Information for judges
Thank you for your interest in judging our moot court competition. Your service as a visiting judge is extraordinarily valuable to us.
Frequently Asked Questions
- When are oral arguments?
- How do I sign up to judge, if I haven't already?
- What does a competition judge do?
- How long does each Moot Court session last?
- Should I plan to judge at all the sessions on weeknights?
- How can I view the competition problem?
- Do I need expertise in any particular subject area in order to judge?
- What if I have worked with, or am related to, a participant in this year's competition?
- Will I have to travel to Bloomington to judge?
- Do I need to download anything?
When are this year's oral arguments?
Oral arguments take place between the last week of September and the first week of November. You can find more information about available times to judge here.
How do I sign up to judge if I haven't already?
To sign up to judge oral arguments, please use this link.
What does a competition judge do?
As a judge, not only do you get to meet distinguished legal professionals and alumni from around the country, but you also will have an influential role on young law students and soon-to-be graduates. The duties of a judge are serving as a member of a three to four person panel for student oral arguments. Students will present opposing sides in a case heard before a fictional federal circuit court of appeals. Judges listen to the arguments and pose questions to test the strength of the student's logic. Some questions may help students in articulating an argument, and other questions may challenge application to a new fact pattern.
After competitors have presented, judges will evaluate the competitors' performance and have an opportunity for informal discussion with students to provide them feedback. You will not read the actual briefs written by the competitors, but you will be given a bench memo written by the Moot Court Board to help acquaint you with the issues.
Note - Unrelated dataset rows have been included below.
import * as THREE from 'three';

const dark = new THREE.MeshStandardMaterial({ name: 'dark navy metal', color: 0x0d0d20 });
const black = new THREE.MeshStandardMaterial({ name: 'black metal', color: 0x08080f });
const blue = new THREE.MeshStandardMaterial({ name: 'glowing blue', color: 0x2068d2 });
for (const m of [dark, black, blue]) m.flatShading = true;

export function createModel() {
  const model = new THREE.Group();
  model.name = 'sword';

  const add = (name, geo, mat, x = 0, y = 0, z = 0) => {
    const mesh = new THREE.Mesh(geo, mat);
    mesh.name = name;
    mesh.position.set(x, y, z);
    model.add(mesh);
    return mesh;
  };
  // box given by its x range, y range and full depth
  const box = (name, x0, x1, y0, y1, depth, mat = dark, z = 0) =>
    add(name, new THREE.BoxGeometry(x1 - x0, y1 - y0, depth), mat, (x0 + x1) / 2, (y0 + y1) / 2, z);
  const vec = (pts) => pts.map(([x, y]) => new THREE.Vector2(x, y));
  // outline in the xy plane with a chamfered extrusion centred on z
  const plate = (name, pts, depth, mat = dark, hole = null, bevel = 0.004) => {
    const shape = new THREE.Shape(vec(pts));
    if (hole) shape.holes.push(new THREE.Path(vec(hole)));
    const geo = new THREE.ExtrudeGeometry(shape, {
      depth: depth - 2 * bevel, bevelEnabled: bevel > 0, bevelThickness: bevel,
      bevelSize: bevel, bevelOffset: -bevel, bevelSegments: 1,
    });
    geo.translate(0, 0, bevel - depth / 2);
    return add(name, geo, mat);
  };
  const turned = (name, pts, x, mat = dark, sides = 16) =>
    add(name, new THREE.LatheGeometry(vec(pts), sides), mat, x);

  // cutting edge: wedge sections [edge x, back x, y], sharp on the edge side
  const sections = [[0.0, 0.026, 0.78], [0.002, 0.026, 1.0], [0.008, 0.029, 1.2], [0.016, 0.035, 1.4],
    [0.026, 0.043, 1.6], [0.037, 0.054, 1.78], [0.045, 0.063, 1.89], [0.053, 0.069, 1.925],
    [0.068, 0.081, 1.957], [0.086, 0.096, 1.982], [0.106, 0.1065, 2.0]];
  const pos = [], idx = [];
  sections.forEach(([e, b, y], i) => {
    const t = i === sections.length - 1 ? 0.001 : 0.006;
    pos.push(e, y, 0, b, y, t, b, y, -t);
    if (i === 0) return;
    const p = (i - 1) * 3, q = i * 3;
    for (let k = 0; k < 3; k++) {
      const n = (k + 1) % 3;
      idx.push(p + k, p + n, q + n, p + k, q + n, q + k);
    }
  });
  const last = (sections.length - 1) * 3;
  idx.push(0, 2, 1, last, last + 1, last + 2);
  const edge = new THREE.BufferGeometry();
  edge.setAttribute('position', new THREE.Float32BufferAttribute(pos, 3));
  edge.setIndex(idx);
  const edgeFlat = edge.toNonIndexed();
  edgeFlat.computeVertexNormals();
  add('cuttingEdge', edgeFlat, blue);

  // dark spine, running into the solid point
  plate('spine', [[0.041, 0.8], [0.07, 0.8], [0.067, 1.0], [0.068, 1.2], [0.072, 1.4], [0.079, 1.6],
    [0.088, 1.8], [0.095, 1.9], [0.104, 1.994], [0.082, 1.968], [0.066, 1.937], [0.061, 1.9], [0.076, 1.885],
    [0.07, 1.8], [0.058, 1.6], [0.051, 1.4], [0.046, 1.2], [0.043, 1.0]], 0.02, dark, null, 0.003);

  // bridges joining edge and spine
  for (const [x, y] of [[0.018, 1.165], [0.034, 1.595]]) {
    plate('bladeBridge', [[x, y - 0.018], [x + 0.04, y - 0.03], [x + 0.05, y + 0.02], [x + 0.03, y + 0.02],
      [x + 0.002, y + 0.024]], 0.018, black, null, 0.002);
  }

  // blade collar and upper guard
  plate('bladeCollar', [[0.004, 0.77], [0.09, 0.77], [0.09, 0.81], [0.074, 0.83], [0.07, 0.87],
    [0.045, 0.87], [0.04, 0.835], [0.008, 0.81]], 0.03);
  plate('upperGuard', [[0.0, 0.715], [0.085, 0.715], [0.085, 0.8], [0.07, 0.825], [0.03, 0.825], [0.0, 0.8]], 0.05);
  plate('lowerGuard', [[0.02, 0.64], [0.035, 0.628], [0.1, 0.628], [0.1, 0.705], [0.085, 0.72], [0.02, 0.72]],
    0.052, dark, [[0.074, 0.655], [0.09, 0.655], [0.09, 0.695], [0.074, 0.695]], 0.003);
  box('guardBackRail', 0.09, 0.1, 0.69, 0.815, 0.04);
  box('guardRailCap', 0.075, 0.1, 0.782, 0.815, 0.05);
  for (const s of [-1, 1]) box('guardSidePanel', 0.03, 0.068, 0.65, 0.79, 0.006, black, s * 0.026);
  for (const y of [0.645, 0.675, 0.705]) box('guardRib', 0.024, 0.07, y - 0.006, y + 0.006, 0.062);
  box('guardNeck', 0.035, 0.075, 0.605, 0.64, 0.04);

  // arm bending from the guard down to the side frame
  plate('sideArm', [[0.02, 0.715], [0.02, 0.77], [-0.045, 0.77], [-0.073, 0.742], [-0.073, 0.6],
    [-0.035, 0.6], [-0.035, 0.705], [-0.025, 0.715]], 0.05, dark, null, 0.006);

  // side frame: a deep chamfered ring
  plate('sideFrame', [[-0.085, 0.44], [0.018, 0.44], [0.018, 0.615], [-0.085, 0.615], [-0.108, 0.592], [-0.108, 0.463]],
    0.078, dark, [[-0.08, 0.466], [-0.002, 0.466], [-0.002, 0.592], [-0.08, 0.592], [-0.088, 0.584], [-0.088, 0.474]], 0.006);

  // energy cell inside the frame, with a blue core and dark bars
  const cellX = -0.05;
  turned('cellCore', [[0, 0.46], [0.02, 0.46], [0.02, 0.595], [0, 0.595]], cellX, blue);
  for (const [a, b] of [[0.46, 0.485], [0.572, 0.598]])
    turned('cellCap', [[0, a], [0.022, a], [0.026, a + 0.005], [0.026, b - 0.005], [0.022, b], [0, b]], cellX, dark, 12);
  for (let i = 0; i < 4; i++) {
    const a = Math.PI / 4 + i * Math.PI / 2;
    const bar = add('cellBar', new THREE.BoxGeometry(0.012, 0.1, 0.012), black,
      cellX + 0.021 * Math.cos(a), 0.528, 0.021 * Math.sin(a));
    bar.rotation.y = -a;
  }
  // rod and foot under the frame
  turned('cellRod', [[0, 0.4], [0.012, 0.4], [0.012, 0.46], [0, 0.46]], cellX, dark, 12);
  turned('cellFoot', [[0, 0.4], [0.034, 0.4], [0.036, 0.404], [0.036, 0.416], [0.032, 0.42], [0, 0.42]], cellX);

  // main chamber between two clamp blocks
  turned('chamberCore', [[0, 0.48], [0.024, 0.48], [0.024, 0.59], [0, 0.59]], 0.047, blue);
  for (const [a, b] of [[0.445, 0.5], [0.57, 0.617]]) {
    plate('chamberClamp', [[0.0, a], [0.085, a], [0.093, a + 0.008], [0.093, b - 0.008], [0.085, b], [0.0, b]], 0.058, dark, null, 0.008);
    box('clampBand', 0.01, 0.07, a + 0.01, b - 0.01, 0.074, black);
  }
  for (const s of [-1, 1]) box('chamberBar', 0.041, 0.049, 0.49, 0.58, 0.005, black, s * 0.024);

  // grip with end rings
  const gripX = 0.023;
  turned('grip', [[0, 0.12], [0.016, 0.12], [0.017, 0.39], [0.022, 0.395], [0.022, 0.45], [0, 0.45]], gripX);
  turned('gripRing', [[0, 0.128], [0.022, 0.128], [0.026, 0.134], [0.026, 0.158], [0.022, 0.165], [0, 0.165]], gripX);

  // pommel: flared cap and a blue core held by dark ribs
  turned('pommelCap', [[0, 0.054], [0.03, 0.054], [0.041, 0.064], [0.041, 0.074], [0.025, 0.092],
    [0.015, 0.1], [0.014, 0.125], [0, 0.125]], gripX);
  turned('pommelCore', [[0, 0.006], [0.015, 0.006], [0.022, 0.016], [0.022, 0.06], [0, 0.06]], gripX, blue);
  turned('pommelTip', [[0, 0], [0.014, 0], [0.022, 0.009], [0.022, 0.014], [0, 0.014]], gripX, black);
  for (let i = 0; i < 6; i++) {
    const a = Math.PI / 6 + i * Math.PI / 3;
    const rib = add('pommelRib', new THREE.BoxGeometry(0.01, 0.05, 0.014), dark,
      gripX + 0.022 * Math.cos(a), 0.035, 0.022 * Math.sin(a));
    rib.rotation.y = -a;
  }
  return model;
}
How long does each Moot Court session last?
Judges will evaluate the competitors' performance and have an opportunity for informal discussion with students after each round. Each student argues for 15 minutes; a complete session, including judges' comments, takes about one hour. Judges are asked to arrive at least 15 minutes before each session
How can I view the competition problem?
When you register to judge a round of oral arguments, you will receive a copy of the problem as well as additional helpful information. A copy of the problem is available here.
Do I need expertise in any particular subject area in order to judge?
No; we have found that having judges from diverse legal backgrounds greatly enhances our competition. Whatever your field of practice or experience, your service as a judge will be a tremendous benefit to our students.
Judges are sent a bench brief before oral argument that concisely outlines the current applicable law and suggests questions for each side. While the bench brief, plus the competition problem itself, provides all of the information that you will need to judge, Board members are also available to answer any questions that you might have about the topic or the scope of the issues in advance of arguments.
What if I have worked with, or am related to, a participant in this year's competition?
You may still judge in the competition if you have worked with or are related to a student participant. However, please provide us with the name of the student, and we will ensure that you are not assigned to judge that particular argument.
In light of COVID-19, all rounds of the competition will be judged remotely via Zoom. When you sign up to judge, you will receive a separate note from the team with information on how to join the virtual session.
Zoom operates best when accessed via a desktop or mobile application. However, if you are unable to install the application, you can still join by browser. If you plan to judge this way, please let us know.